*** Source material ***
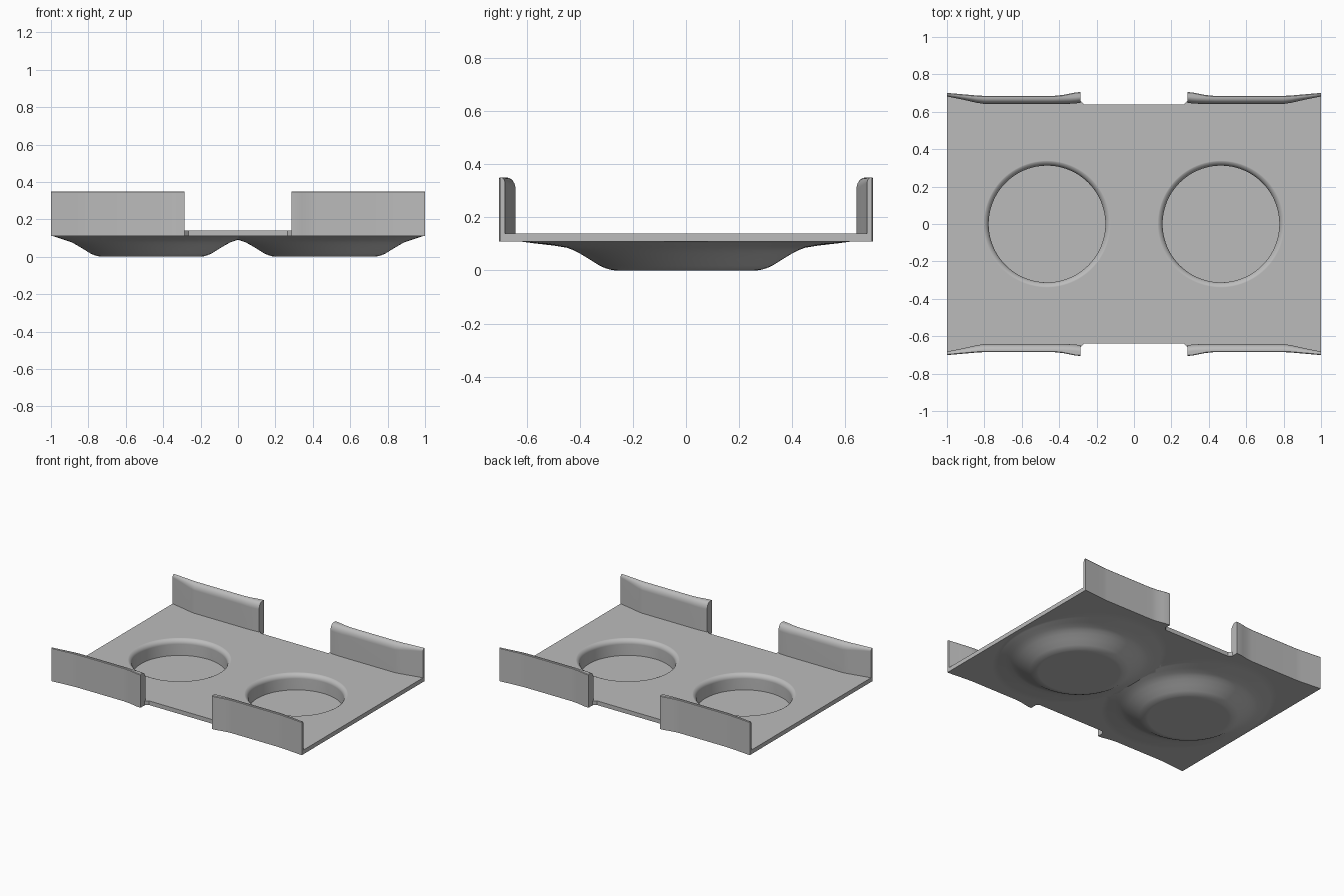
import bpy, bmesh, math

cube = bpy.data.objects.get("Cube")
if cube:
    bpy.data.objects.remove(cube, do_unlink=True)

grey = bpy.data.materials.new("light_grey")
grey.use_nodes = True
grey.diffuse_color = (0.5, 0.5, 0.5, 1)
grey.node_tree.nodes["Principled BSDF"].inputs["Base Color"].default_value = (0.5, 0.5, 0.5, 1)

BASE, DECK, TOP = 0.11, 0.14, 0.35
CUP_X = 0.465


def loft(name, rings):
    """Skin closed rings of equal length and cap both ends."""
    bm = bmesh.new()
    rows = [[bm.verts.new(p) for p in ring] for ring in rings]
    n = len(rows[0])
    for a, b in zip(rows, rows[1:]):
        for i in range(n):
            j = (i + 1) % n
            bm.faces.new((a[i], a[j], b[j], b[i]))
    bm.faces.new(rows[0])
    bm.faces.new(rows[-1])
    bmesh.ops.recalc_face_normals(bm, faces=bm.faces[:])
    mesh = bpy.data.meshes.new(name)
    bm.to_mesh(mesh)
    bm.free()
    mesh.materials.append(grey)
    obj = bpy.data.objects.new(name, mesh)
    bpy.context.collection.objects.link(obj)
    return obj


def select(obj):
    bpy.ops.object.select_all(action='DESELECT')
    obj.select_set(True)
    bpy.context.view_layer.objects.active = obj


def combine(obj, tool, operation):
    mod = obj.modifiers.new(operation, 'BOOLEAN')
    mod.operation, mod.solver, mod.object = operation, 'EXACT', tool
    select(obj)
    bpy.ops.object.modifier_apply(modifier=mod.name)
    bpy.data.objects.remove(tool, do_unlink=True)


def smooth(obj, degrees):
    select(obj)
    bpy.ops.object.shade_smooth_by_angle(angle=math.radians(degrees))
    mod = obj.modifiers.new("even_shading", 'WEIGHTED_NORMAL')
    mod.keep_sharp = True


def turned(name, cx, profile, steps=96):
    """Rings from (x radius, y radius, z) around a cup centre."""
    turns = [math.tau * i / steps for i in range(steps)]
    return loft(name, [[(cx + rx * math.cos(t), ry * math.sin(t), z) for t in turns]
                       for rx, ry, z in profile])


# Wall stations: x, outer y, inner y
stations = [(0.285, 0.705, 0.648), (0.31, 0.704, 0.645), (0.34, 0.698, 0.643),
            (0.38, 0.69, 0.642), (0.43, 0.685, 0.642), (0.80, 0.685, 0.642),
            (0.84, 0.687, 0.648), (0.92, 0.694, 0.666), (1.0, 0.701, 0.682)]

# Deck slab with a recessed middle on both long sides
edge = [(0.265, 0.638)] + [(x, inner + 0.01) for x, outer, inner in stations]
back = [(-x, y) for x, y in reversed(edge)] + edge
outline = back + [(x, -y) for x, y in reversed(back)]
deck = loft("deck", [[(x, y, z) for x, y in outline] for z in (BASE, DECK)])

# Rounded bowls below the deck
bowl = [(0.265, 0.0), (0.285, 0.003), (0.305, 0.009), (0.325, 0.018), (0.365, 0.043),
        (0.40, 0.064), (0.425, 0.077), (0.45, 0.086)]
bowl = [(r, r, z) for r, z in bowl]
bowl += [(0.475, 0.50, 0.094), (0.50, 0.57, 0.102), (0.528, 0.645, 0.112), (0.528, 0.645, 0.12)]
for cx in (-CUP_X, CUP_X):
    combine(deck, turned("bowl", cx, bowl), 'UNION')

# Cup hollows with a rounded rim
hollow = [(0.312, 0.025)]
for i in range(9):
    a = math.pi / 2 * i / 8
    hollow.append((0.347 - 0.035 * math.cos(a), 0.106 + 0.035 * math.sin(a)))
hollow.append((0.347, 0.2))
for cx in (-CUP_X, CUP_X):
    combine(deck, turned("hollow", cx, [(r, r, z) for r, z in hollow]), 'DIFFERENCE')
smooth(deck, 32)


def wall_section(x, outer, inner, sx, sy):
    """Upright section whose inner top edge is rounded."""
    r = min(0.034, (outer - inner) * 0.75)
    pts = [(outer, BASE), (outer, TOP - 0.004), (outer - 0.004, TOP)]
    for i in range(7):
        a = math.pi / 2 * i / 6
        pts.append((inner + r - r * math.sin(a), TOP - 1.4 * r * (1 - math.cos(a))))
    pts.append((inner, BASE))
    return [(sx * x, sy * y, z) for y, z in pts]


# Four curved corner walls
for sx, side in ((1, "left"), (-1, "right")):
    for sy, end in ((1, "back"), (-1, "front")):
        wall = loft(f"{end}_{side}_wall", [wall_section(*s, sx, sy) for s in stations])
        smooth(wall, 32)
*** End of Source material ***
What is required:
Could you set down, exactly as written, every line from the start of the records above through the line containing "return loft(name, [[(cx", leaving the pictures out?

Result of this task:
import bpy, bmesh, math

cube = bpy.data.objects.get("Cube")
if cube:
    bpy.data.objects.remove(cube, do_unlink=True)

grey = bpy.data.materials.new("light_grey")
grey.use_nodes = True
grey.diffuse_color = (0.5, 0.5, 0.5, 1)
grey.node_tree.nodes["Principled BSDF"].inputs["Base Color"].default_value = (0.5, 0.5, 0.5, 1)

BASE, DECK, TOP = 0.11, 0.14, 0.35
CUP_X = 0.465


def loft(name, rings):
    """Skin closed rings of equal length and cap both ends."""
    bm = bmesh.new()
    rows = [[bm.verts.new(p) for p in ring] for ring in rings]
    n = len(rows[0])
    for a, b in zip(rows, rows[1:]):
        for i in range(n):
            j = (i + 1) % n
            bm.faces.new((a[i], a[j], b[j], b[i]))
    bm.faces.new(rows[0])
    bm.faces.new(rows[-1])
    bmesh.ops.recalc_face_normals(bm, faces=bm.faces[:])
    mesh = bpy.data.meshes.new(name)
    bm.to_mesh(mesh)
    bm.free()
    mesh.materials.append(grey)
    obj = bpy.data.objects.new(name, mesh)
    bpy.context.collection.objects.link(obj)
    return obj


def select(obj):
    bpy.ops.object.select_all(action='DESELECT')
    obj.select_set(True)
    bpy.context.view_layer.objects.active = obj


def combine(obj, tool, operation):
    mod = obj.modifiers.new(operation, 'BOOLEAN')
    mod.operation, mod.solver, mod.object = operation, 'EXACT', tool
    select(obj)
    bpy.ops.object.modifier_apply(modifier=mod.name)
    bpy.data.objects.remove(tool, do_unlink=True)


def smooth(obj, degrees):
    select(obj)
    bpy.ops.object.shade_smooth_by_angle(angle=math.radians(degrees))
    mod = obj.modifiers.new("even_shading", 'WEIGHTED_NORMAL')
    mod.keep_sharp = True


def turned(name, cx, profile, steps=96):
    """Rings from (x radius, y radius, z) around a cup centre."""
    turns = [math.tau * i / steps for i in range(steps)]
    return loft(name, [[(cx + rx * math.cos(t), ry * math.sin(t), z) for t in turns]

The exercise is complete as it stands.